    For anyone making the transition to self-employment, deciding whether to incorporate is a major decision. From a tax perspective, you should generally start thinking about incorporating when you have substantial funds that will be reinvested in the business annually and not need to be drawn out for personal use. A corporation enjoys lower tax rates for funds left inside the corporation. While some try to determine what level of income justifies incorporation, viable cases can be made for and against, whether your net income is $75,000 or $200,000. Sometimes people think there’s a magic number, but there really isn’t. This is a personal decision that has a unique impact on every business.  

    Collins Barrow

    Business valuations 101 – Redundant assets: to be, or not to be?

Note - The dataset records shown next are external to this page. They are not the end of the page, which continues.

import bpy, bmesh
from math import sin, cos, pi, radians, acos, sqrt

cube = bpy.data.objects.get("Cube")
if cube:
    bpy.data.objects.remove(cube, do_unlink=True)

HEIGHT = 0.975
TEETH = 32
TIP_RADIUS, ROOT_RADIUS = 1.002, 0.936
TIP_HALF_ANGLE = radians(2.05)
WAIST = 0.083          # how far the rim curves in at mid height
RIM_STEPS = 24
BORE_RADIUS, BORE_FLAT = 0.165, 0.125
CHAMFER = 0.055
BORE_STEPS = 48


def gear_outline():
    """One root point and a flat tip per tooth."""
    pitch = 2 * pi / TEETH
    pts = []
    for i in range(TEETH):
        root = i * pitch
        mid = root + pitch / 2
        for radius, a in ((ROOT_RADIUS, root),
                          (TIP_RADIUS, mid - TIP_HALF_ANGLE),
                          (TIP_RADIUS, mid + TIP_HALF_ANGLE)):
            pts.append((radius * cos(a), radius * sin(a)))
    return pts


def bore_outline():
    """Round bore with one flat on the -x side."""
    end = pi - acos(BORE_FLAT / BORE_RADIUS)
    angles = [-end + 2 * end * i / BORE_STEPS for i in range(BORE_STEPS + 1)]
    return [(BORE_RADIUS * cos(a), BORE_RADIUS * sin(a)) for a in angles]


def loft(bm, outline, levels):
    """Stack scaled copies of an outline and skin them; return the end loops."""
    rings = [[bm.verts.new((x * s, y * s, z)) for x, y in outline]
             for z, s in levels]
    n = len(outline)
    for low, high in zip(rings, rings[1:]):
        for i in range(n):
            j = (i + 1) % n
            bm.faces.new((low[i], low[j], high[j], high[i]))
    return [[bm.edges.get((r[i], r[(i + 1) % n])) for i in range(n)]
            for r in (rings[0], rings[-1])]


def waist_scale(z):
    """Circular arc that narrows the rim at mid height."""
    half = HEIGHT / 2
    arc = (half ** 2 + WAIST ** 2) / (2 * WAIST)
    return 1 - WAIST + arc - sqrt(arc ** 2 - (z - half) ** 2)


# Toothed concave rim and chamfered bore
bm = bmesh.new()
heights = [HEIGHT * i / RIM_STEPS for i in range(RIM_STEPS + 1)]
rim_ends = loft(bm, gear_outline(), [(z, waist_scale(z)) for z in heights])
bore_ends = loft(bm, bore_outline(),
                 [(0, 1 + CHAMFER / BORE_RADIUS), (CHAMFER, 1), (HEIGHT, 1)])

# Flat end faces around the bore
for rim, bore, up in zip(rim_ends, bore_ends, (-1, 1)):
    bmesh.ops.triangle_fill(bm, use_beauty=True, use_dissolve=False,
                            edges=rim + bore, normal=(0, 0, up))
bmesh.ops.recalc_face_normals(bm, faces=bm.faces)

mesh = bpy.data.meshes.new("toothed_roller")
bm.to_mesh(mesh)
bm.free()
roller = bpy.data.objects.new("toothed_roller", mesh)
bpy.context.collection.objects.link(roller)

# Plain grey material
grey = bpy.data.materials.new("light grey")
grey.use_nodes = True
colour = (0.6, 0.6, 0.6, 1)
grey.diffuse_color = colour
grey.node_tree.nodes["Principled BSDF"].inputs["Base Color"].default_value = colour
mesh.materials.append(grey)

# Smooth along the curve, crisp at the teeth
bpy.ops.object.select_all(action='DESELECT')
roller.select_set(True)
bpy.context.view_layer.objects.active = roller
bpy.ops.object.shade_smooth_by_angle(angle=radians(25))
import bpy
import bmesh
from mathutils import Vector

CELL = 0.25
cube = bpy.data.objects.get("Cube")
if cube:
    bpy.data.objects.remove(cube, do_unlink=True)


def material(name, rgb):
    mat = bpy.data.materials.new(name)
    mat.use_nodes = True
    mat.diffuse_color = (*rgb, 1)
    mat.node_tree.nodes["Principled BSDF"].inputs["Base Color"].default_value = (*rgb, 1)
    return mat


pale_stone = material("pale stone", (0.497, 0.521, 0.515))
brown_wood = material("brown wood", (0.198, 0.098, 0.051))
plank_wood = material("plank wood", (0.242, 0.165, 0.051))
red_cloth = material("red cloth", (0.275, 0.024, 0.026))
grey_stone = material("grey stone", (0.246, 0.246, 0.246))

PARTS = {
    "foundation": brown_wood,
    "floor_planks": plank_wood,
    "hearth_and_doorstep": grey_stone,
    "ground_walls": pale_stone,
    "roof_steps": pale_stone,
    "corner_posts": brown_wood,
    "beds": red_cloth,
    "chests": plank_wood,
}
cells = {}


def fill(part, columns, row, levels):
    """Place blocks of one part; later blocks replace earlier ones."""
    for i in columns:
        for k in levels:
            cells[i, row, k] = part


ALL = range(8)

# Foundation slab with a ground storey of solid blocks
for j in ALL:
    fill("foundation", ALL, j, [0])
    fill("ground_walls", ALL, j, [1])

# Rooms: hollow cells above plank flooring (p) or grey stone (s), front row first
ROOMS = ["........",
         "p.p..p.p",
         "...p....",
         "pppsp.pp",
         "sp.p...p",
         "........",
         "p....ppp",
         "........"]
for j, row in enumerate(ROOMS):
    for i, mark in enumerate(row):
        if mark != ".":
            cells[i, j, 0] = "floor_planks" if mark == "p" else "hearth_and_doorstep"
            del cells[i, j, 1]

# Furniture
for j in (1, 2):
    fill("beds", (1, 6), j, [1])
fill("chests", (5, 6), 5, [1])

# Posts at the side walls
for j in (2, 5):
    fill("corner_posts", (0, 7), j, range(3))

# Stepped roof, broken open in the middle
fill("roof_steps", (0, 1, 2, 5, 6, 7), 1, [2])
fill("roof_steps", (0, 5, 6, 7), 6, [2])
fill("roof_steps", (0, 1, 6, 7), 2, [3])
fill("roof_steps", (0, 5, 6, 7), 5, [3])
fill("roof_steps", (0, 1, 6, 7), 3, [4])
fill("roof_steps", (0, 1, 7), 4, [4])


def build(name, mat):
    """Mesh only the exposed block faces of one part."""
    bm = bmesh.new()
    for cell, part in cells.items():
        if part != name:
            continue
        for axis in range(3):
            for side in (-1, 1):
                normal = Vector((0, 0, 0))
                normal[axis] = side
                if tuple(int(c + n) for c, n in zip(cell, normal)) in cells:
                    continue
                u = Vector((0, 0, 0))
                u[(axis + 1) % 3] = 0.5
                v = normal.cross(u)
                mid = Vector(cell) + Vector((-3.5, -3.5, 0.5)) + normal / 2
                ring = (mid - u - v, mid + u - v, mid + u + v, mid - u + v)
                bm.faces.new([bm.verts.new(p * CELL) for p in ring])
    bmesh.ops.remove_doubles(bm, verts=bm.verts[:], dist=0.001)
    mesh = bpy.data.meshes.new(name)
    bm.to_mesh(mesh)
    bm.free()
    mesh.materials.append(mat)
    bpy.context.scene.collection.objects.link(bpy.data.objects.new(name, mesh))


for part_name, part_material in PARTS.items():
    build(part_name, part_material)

    There are numerous components that go into valuing the assets of an active business. In simplified terms, those components can be characterized as the value of normalized discretionary cash flow plus redundant assets. In this article, we will be discussing two of the more common redundant assets that business owners frequently do not realize exist within their organization.